"The crowd was absolutely magnificent. I felt (it was) just like a big embrace and I wanted to give them something that reflected the best I could do, and my only real regret today was that I was unable to show them," she said. Hubbard added: "I think you have to be true to yourself and I hope in this case that's what I've done."

Feagaiga Stowers, second behind Hubbard before her injury, took gold in one of two weightlifting titles for Samoa, who also won the men's 105kg through Sanele Mao. India's Jitu Rai won the men's 10 metres air pistol with a Commonwealth Games record of 235.1 points, and India also won the men's table tennis with victory over Nigeria. And Scottish bowling great Alexander Marshall, a winner at the last four Games, suffered men's pairs defeat alongside Paul Foster to Daniel Salmon and Marc Wyatt of Wales.

Sweet 16 as le Clos carves out more Games history

Chad le Clos toasted South African success in and out of the pool at the Commonwealth Games on Monday after rewriting the history books yet again.

The 25-year-old completed a butterfly hat-trick by romping to victory in the men's 100 metres final in a Games-record 50.65 seconds to become the most decorated Commonwealth Games swimmer of all time with 16 career medals. Le Clos, who shot to fame at the 2012 London Olympics when he floored Michael Phelps in the 200m butterfly, in one of the sport's great upsets, wanted to share his achievement with his team-mates on a big night for South Africa on the Gold Coast.

"That's 16!" le Clos told AFP after surpassing Australian great Susie O'Neill. "I'm very humbled. I knew had to win tonight -- a lot of pressure obviously going in as the favourite. James (Guy) I knew was going to come out guns blazing. It was a tight race but I kept my cool in the end."

"Awesome night -- I don't where to start," added the 25-year-old, pointing to Cameron van der Burgh's upset of world record-holder Adam Peaty in the 50m breaststroke, and Tatjana Schoenmaker's victory in the women's 100m breaststroke. "Cameron was phenomenal. That was one of the best performances I've ever seen him do. And then Tatjana, superstar, getting the double gold (in the 100 and 200m)."

Draped in a South African flag, le Clos also paid tribute to track sprinter Akani Simbine's shock victory over Jamaica's Yohan Blake in the men's 100m metres at the Commonwealth Games athletics, with Henricho Bruintjies taking silver. "We got gold and silver in the 100m -- unbelievable!" whooped le Clos, before returning to van der Burgh's stunning defeat of Peaty.
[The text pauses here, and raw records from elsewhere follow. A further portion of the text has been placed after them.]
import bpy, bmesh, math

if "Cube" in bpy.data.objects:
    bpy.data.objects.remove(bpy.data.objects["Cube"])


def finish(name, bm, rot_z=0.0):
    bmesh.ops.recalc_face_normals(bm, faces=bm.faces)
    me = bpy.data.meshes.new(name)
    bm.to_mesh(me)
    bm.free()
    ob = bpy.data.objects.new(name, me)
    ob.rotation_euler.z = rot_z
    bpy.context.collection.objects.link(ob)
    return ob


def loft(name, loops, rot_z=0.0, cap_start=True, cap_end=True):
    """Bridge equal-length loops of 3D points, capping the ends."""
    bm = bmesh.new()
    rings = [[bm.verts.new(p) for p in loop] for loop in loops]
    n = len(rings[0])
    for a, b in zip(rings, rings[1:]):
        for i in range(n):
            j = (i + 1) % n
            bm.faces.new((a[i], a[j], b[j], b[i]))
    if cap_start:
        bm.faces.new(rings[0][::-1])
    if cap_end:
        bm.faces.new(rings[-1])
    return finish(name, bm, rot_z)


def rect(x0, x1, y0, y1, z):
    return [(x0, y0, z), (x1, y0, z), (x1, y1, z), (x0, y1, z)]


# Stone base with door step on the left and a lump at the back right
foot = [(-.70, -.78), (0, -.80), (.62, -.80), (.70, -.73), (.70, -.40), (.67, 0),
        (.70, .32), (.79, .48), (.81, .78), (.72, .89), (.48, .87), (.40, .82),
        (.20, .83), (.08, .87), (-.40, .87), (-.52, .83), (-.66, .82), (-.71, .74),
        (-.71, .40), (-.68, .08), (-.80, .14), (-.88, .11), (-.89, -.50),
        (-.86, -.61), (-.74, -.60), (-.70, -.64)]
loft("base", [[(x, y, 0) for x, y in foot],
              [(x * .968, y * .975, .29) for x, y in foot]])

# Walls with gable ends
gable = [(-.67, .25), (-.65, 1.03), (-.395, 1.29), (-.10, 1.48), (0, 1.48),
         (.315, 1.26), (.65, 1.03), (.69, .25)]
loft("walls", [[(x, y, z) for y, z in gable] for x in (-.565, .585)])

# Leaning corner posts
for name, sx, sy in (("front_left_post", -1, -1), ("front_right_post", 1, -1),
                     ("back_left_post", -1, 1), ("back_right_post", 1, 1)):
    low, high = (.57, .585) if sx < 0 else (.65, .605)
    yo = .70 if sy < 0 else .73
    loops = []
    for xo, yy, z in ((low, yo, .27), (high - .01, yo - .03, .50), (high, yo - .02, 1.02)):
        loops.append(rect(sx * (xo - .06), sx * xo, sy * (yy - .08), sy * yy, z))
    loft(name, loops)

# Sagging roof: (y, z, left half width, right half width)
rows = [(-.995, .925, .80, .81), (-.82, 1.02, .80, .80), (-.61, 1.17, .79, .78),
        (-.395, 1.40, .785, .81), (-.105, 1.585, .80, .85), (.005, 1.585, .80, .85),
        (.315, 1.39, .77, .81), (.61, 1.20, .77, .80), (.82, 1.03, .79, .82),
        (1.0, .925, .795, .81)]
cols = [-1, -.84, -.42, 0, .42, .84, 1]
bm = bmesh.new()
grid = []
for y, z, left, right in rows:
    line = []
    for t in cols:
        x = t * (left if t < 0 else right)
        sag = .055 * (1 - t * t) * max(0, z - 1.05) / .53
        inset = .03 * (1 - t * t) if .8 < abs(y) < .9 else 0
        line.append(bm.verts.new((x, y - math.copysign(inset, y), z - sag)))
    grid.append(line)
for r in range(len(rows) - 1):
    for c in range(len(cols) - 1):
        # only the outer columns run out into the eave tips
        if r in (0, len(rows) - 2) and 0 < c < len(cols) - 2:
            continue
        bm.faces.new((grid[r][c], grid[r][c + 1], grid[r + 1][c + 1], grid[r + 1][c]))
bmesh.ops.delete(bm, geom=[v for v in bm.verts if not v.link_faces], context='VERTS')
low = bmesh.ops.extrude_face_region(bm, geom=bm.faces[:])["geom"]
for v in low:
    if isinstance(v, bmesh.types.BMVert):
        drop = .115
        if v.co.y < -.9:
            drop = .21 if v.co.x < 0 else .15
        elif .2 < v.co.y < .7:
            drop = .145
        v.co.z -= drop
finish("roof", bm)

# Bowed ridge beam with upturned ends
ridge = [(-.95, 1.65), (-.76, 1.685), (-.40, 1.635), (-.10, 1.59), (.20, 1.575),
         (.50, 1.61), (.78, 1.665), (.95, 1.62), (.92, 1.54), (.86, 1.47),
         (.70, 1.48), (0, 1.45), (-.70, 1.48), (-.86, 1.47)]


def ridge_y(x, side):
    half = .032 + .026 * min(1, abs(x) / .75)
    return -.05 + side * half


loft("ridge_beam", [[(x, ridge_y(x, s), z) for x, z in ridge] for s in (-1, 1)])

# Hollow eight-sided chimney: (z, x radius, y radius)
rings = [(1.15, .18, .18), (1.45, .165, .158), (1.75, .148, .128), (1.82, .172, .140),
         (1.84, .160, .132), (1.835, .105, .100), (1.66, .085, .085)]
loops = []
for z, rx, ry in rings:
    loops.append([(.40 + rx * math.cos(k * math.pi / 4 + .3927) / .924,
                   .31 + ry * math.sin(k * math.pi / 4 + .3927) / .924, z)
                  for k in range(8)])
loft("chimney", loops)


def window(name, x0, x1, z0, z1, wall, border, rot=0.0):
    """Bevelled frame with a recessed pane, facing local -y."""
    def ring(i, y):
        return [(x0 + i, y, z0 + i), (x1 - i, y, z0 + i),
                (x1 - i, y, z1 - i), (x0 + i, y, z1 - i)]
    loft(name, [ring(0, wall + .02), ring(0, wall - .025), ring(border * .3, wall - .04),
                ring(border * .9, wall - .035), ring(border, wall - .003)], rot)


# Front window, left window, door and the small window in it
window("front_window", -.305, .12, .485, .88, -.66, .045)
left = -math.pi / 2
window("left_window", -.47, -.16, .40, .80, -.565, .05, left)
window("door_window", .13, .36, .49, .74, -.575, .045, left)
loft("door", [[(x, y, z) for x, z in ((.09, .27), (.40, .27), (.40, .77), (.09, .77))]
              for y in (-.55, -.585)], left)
"But Cameron's win was very special. Knowing what he's been through in the last couple of years, especially with Peaty. "Obviously Peaty is the world record-holder, so for him to win that is unbelievable. You've got to tip your cap to Cameron."
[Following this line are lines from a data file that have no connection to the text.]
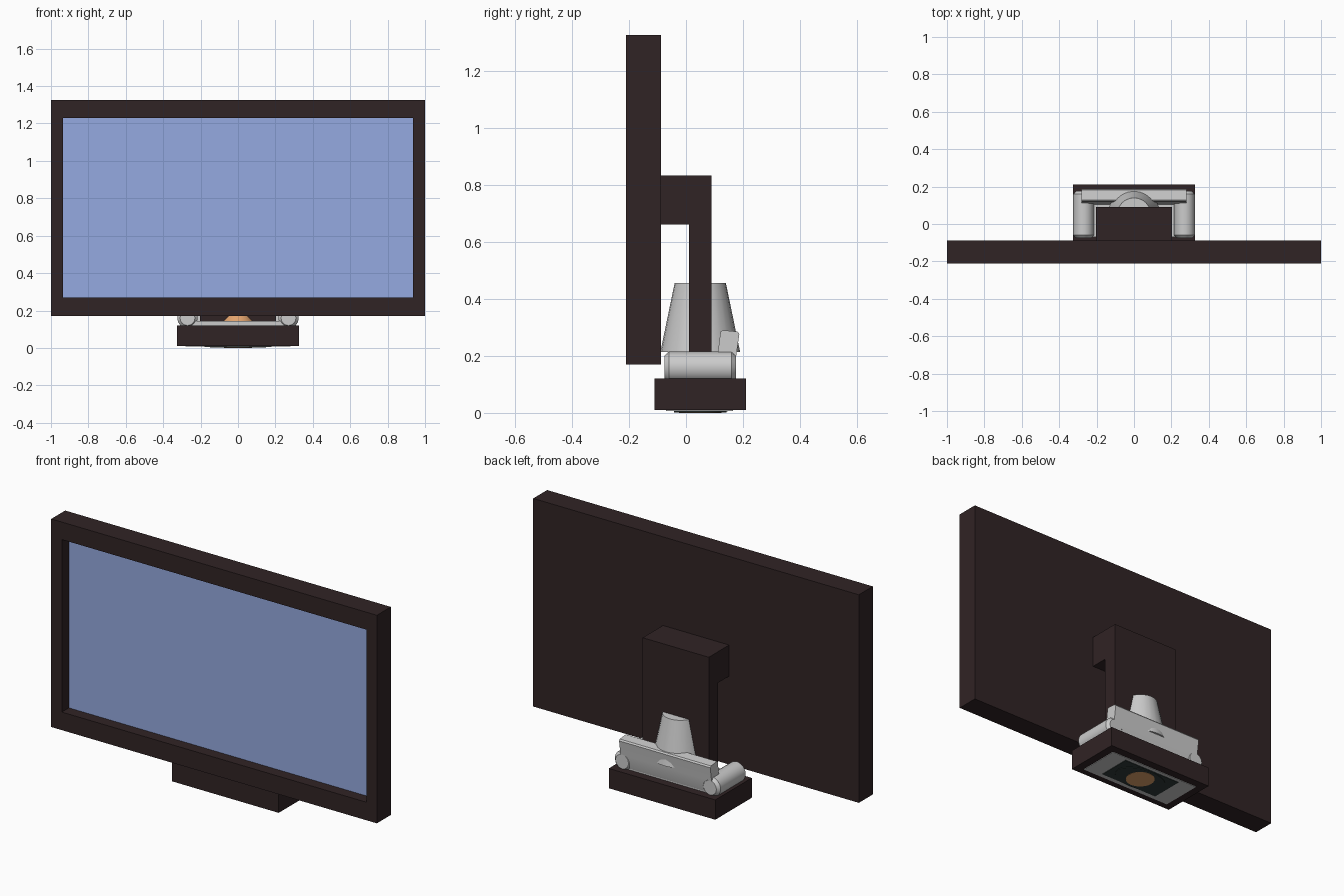
import bpy, bmesh, math
from mathutils import Matrix, Vector

if "Cube" in bpy.data.objects:
    bpy.data.objects.remove(bpy.data.objects["Cube"])


def material(name, rgb):
    m = bpy.data.materials.new(name)
    m.diffuse_color = (*rgb, 1)
    m.use_nodes = True
    m.node_tree.nodes["Principled BSDF"].inputs["Base Color"].default_value = m.diffuse_color
    return m


DARK = material("dark_plastic", (0.03, 0.017, 0.018))
BLUE = material("screen_blue", (0.30, 0.40, 0.75))
ORANGE = material("orange", (0.75, 0.36, 0.15))
GREEN = material("dark_green", (0.03, 0.045, 0.042))


def finish(name, bm, mat=None, smooth=False, bevel=0):
    bmesh.ops.recalc_face_normals(bm, faces=bm.faces)
    me = bpy.data.meshes.new(name)
    bm.to_mesh(me)
    bm.free()
    ob = bpy.data.objects.new(name, me)
    bpy.context.collection.objects.link(ob)
    if mat:
        me.materials.append(mat)
    if bevel:
        b = ob.modifiers.new("bevel", "BEVEL")
        b.width, b.segments = bevel, 1
    if smooth:
        bpy.ops.object.select_all(action="DESELECT")
        ob.select_set(True)
        bpy.context.view_layer.objects.active = ob
        bpy.ops.object.shade_smooth_by_angle(angle=math.radians(35))
    return ob


def box(name, lo, hi, mat=None, bevel=0):
    lo, hi = Vector(lo), Vector(hi)
    bm = bmesh.new()
    bmesh.ops.create_cube(bm, size=1, matrix=Matrix.Translation((lo + hi) / 2)
                          @ Matrix.Diagonal((*(hi - lo), 1)))
    return finish(name, bm, mat, bevel=bevel)


def prism(name, profile, x, mat=None, smooth=False):
    """Extrude a (y, z) profile from -x to x."""
    bm = bmesh.new()
    f = bm.faces.new([bm.verts.new((-x, y, z)) for y, z in profile])
    new = bmesh.ops.extrude_face_region(bm, geom=[f])["geom"]
    bmesh.ops.translate(bm, vec=(2 * x, 0, 0),
                        verts=[v for v in new if isinstance(v, bmesh.types.BMVert)])
    return finish(name, bm, mat, smooth)


def lathe(name, profile, matrix, mat=None, n=24):
    """Stack capped rings of (radius, height) along local z."""
    bm = bmesh.new()
    rings = [[bm.verts.new(matrix @ Vector((r * math.cos(math.tau * i / n),
                                            r * math.sin(math.tau * i / n), h)))
              for i in range(n)] for r, h in profile]
    for a, b in zip(rings, rings[1:]):
        for i in range(n):
            j = (i + 1) % n
            bm.faces.new((a[i], a[j], b[j], b[i]))
    bm.faces.new(rings[0])
    bm.faces.new(rings[-1])
    return finish(name, bm, mat, True)


# Monitor housing with recessed front opening
bm = bmesh.new()
bmesh.ops.create_cube(bm, size=1, matrix=Matrix.Translation((0, -0.149, 0.7475))
                      @ Matrix.Diagonal((2, 0.122, 1.155, 1)))
front = min(bm.faces, key=lambda f: f.calc_center_median().y)
hole = bmesh.ops.extrude_discrete_faces(bm, faces=[front])["faces"][0]
bmesh.ops.delete(bm, geom=[hole], context="FACES")
bm.free()
bm = bmesh.new()


def ring(x, z0, z1, y):
    return [bm.verts.new((sx, y, z)) for sx, z in ((-x, z0), (x, z0), (x, z1), (-x, z1))]


rings = [ring(1, 0.17, 1.325, -0.088), ring(1, 0.17, 1.325, -0.21),
         ring(0.935, 0.27, 1.228, -0.21), ring(0.935, 0.27, 1.228, -0.145)]
for a, b in zip(rings, rings[1:]):
    for i in range(4):
        j = (i + 1) % 4
        bm.faces.new((a[i], a[j], b[j], b[i]))
bm.faces.new(rings[0])
bm.faces.new(rings[-1])
finish("monitor_housing", bm, DARK)

# Screen panel at the bottom of the recess
box("screen", (-0.935, -0.148, 0.27), (0.935, -0.14, 1.228), BLUE)

# Stand: hooked neck and base
prism("stand_neck", [(0.01, 0.11), (0.09, 0.11), (0.09, 0.833), (-0.09, 0.833),
                     (-0.09, 0.66), (0.01, 0.66)], 0.203, DARK)
box("stand_base", (-0.327, -0.11, 0.01), (0.327, 0.21, 0.12), DARK)

# Couch sunk into the base
box("couch_seat", (-0.28, -0.07, 0.007), (0.28, 0.165, 0.143))
prism("couch_back", [(0.10, 0.10), (0.155, 0.10), (0.17, 0.14), (0.176, 0.20),
                     (0.187, 0.277), (0.181, 0.285), (0.128, 0.29), (0.121, 0.284),
                     (0.11, 0.20)], 0.28, smooth=True)
for side, sx in (("left", -1), ("right", 1)):
    m = Matrix.Translation((sx * 0.27, 0.05, 0.16)) @ Matrix.Rotation(math.pi / 2, 4, "X")
    lathe(f"couch_arm_{side}", [(0.04, -0.126), (0.055, -0.110),
                                (0.055, 0.110), (0.04, 0.126)], m, n=16)

# Lamp: shade and body
at = Matrix.Translation((0, 0.05, 0))
lathe("lamp_shade", [(0.14, 0.213), (0.09, 0.455)], at)
lathe("lamp_body", [(0.075, 0), (0.092, 0.09), (0.085, 0.145), (0.064, 0.172),
                    (0.03, 0.22)], at, ORANGE)

# Underside pads
box("under_pad", (-0.178, -0.042, 0.004), (0.178, 0.145, 0.02), GREEN)
lathe("under_disc", [(1, 0.001), (1, 0.02)],
      at @ Matrix.Diagonal((0.15, 0.092, 1, 1)), GREEN, 24)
Le Clos arrived in Australia hoping to become the most successful athlete in Commonwealth Games history. He was six medals behind shooters Mick Gault and Philip Adams, who lead the way with 18. Despite adding three gold and one silver to his haul, le Clos will now have to until Birmingham 2022 to overtake them after failing to medal in the 200m freestyle and the 4x100m free.
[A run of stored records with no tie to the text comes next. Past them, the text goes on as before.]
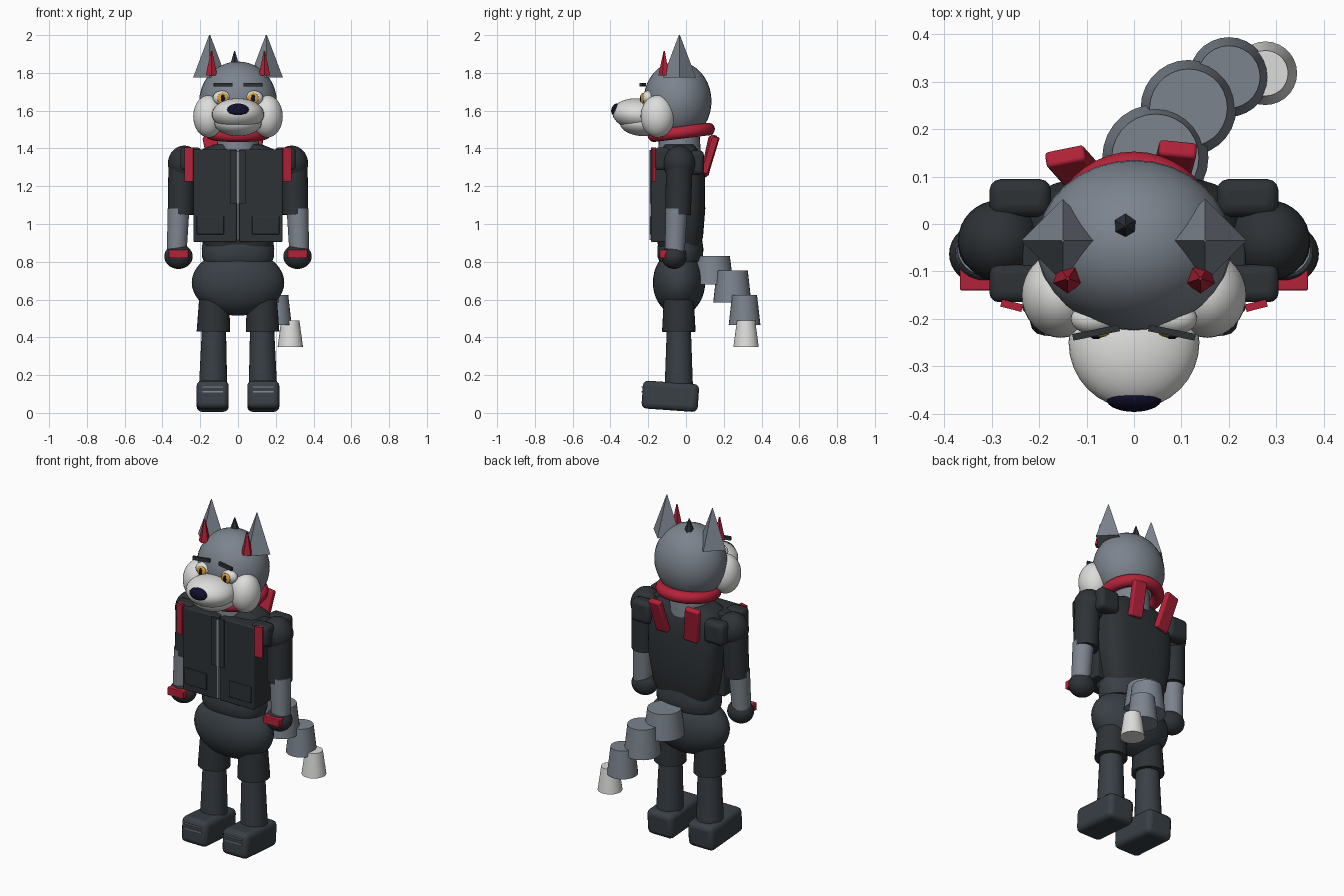
import bpy
import bmesh
from math import sin, cos, pi, copysign
from mathutils import Vector, Euler

cube = bpy.data.objects.get("Cube")
if cube:
    bpy.data.objects.remove(cube, do_unlink=True)


def material(name, r, g, b):
    m = bpy.data.materials.new(name)
    m.use_nodes = True
    m.diffuse_color = (r, g, b, 1)
    bsdf = m.node_tree.nodes["Principled BSDF"]
    bsdf.inputs["Base Color"].default_value = (r, g, b, 1)
    bsdf.inputs["Roughness"].default_value = 0.8
    return m


GREY = material("fur grey", 0.2, 0.23, 0.27)
WHITE = material("fur white", 0.72, 0.72, 0.71)
JACKET = material("jacket charcoal", 0.027, 0.032, 0.037)
CLOTH = material("trouser slate", 0.04, 0.05, 0.06)
RED = material("scarf red", 0.45, 0.016, 0.04)
AMBER = material("eye amber", 0.75, 0.36, 0.04)
BLACK = material("nose black", 0.005, 0.005, 0.025)
METAL = material("zip grey", 0.25, 0.27, 0.29)


def finish(name, mat, smooth=True):
    ob = bpy.context.object
    ob.name = name
    ob.data.materials.append(mat)
    if smooth:
        bpy.ops.object.shade_smooth_by_angle(angle=0.7)
    return ob


def ball(name, mat, loc, radii, rot=(0, 0, 0)):
    bpy.ops.mesh.primitive_uv_sphere_add(segments=32, ring_count=20, location=loc, rotation=rot)
    bpy.context.object.scale = radii
    return finish(name, mat)


def box(name, mat, loc, size, rot=(0, 0, 0), bevel=0.0):
    bpy.ops.mesh.primitive_cube_add(size=1, location=loc, rotation=rot)
    ob = bpy.context.object
    ob.scale = size
    bpy.ops.object.transform_apply(location=False, rotation=False)
    if bevel:
        mod = ob.modifiers.new("round", "BEVEL")
        mod.width, mod.segments = bevel, 3
    return finish(name, mat, bevel > 0)


def limb(name, mat, bottom, top, r1, r2, sides=28, smooth=True, turn=0.0):
    """Tapered cylinder between two points."""
    a, b = Vector(bottom), Vector(top)
    rot = (b - a).to_track_quat("Z", "Y").to_euler()
    if turn:
        rot = Euler((0, 0, turn))
    bpy.ops.mesh.primitive_cone_add(vertices=sides, radius1=r1, radius2=r2,
                                    depth=(b - a).length, location=(a + b) / 2, rotation=rot)
    return finish(name, mat, smooth)


def loft(name, mat, rings, y, power, n=40):
    """Stack of rounded-square rings given as (half width, half depth, height)."""
    bm = bmesh.new()
    loops = []
    for rx, ry, z in rings:
        loop = []
        for i in range(n):
            c, s = cos(2 * pi * i / n), sin(2 * pi * i / n)
            loop.append(bm.verts.new((rx * copysign(abs(c) ** (2 / power), c),
                                      y + ry * copysign(abs(s) ** (2 / power), s), z)))
        loops.append(loop)
    for lo, hi in zip(loops, loops[1:]):
        for i in range(n):
            j = (i + 1) % n
            bm.faces.new((lo[i], lo[j], hi[j], hi[i]))
    bm.faces.new(loops[0][::-1])
    bm.faces.new(loops[-1])
    me = bpy.data.meshes.new(name)
    bm.to_mesh(me)
    bm.free()
    ob = bpy.data.objects.new(name, me)
    bpy.context.collection.objects.link(ob)
    bpy.ops.object.select_all(action="DESELECT")
    ob.select_set(True)
    bpy.context.view_layer.objects.active = ob
    return finish(name, mat)


# Head
ball("head", GREY, (0, -0.045, 1.65), (0.205, 0.18, 0.21))
ball("muzzle", WHITE, (0, -0.25, 1.58), (0.138, 0.14, 0.085), (-0.1, 0, 0))
ball("jaw", WHITE, (0, -0.22, 1.535), (0.125, 0.13, 0.07))
ball("nose", BLACK, (0, -0.37, 1.605), (0.058, 0.025, 0.034), (-0.35, 0, 0))
limb("hair_tuft", JACKET, (-0.018, -0.005, 1.84), (-0.018, -0.005, 1.915), 0.028, 0.003, 6, False)

# Neck, scarf
limb("neck", GREY, (0, -0.035, 1.36), (0, -0.035, 1.5), 0.115, 0.105)
bpy.ops.mesh.primitive_torus_add(major_segments=40, minor_segments=14, major_radius=0.145,
                                 minor_radius=0.034, location=(0, -0.025, 1.485),
                                 rotation=(0.12, 0, 0))
finish("scarf_ring", RED)
box("scarf_tail_long", RED, (-0.125, 0.12, 1.36), (0.085, 0.035, 0.22), (-0.25, -0.15, 0.2), 0.008)
box("scarf_tail_short", RED, (0.085, 0.13, 1.365), (0.08, 0.035, 0.2), (-0.3, 0.05, -0.1), 0.008)

# Torso and hips
loft("jacket_body", JACKET, [(0.175, 0.11, 0.88), (0.2, 0.125, 0.93), (0.225, 0.137, 1.08),
                             (0.232, 0.135, 1.25), (0.225, 0.12, 1.34), (0.19, 0.095, 1.395),
                             (0.13, 0.08, 1.42)], -0.035, 3.4)
loft("waistband", CLOTH, [(0.18, 0.11, 0.8), (0.19, 0.12, 0.825), (0.192, 0.122, 0.87),
                          (0.185, 0.115, 0.92)], -0.03, 2.3)
ball("hips", CLOTH, (0, -0.037, 0.69), (0.245, 0.138, 0.175))
box("zip", METAL, (0, -0.185, 1.15), (0.012, 0.014, 0.47))

for side, s in (("left", 1), ("right", -1)):
    def p(x, y, z):
        return (s * x, y, z)

    # Face
    ball(side + "_cheek", WHITE, p(0.155, -0.15, 1.57), (0.082, 0.09, 0.112))
    ball(side + "_eyeball", WHITE, p(0.085, -0.2, 1.668), (0.048, 0.033, 0.038))
    ball(side + "_iris", AMBER, p(0.08, -0.228, 1.665), (0.029, 0.012, 0.03))
    ball(side + "_pupil", BLACK, p(0.08, -0.237, 1.665), (0.011, 0.006, 0.021))
    box(side + "_brow", JACKET, p(0.08, -0.229, 1.737), (0.1, 0.014, 0.02), (0, 0, -s * 0.2))

    # Ears
    limb(side + "_ear", GREY, p(0.15, -0.035, 1.775), p(0.15, -0.035, 2.0), 0.088, 0.003, 4, False, 0.001)
    limb(side + "_inner_ear", RED, p(0.14, -0.115, 1.785), p(0.14, -0.115, 1.915), 0.032, 0.004, 5, False)

    # Jacket fronts, lapels and pockets
    box(side + "_jacket_front", JACKET, p(0.121, -0.105, 1.15), (0.228, 0.16, 0.49), bevel=0.006)
    box(side + "_lapel", JACKET, p(0.024, -0.187, 1.25), (0.036, 0.012, 0.285))
    box(side + "_pocket", JACKET, p(0.147, -0.187, 0.993), (0.145, 0.014, 0.095), bevel=0.004)

    # Shoulders and arms
    ball(side + "_shoulder", JACKET, p(0.285, -0.035, 1.32), (0.086, 0.085, 0.095))
    box(side + "_back_pad", JACKET, p(0.24, 0.055, 1.325), (0.13, 0.08, 0.13), bevel=0.025)
    box(side + "_front_pad", JACKET, p(0.25, -0.125, 1.345), (0.11, 0.08, 0.12), bevel=0.02)
    box(side + "_red_strap", RED, p(0.258, -0.172, 1.315), (0.046, 0.016, 0.18), (0, 0, s * 0.25))
    limb(side + "_sleeve", JACKET, p(0.304, -0.042, 1.05), p(0.298, -0.035, 1.34), 0.068, 0.07)
    limb(side + "_forearm", GREY, p(0.325, -0.06, 0.83), p(0.315, -0.05, 1.08), 0.052, 0.058)
    ball(side + "_hand", JACKET, p(0.315, -0.063, 0.828), (0.075, 0.067, 0.066))
    box(side + "_cuff", RED, p(0.315, -0.115, 0.842), (0.105, 0.05, 0.045), bevel=0.004)

    # Legs and boots
    limb(side + "_thigh", JACKET, p(0.13, -0.038, 0.43), p(0.125, -0.038, 0.68), 0.089, 0.075)
    limb(side + "_shin", CLOTH, p(0.132, -0.038, 0.13), p(0.127, -0.038, 0.47), 0.075, 0.063)
    box(side + "_boot", CLOTH, p(0.134, -0.083, 0.088), (0.17, 0.298, 0.148), (-0.07, 0, 0), 0.028)
    for z in (0.112, 0.138):
        box(side + "_lace", METAL, p(0.134, -0.232, z), (0.11, 0.008, 0.006))

# Tail, from root to tip
for name, mat, (x, y), (z0, z1), r0, r1 in (
        ("tail_root", GREY, (0.045, 0.14), (0.68, 0.83), 0.112, 0.092),
        ("tail_upper", GREY, (0.115, 0.245), (0.585, 0.755), 0.101, 0.082),
        ("tail_lower", GREY, (0.2, 0.31), (0.465, 0.625), 0.084, 0.066),
        ("tail_tip", WHITE, (0.277, 0.318), (0.35, 0.49), 0.067, 0.048)):
    limb(name, mat, (x, y, z0), (x, y, z1), r0, r1)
"If I get a (relay) medal tomorrow, I'll miss it by one but I've done everything that I could," said le Clos, contesting seven events in Gold Coast. "I'm very proud of myself personally. Nothing could have gone better for me this week. I couldn't ask for a better way to end."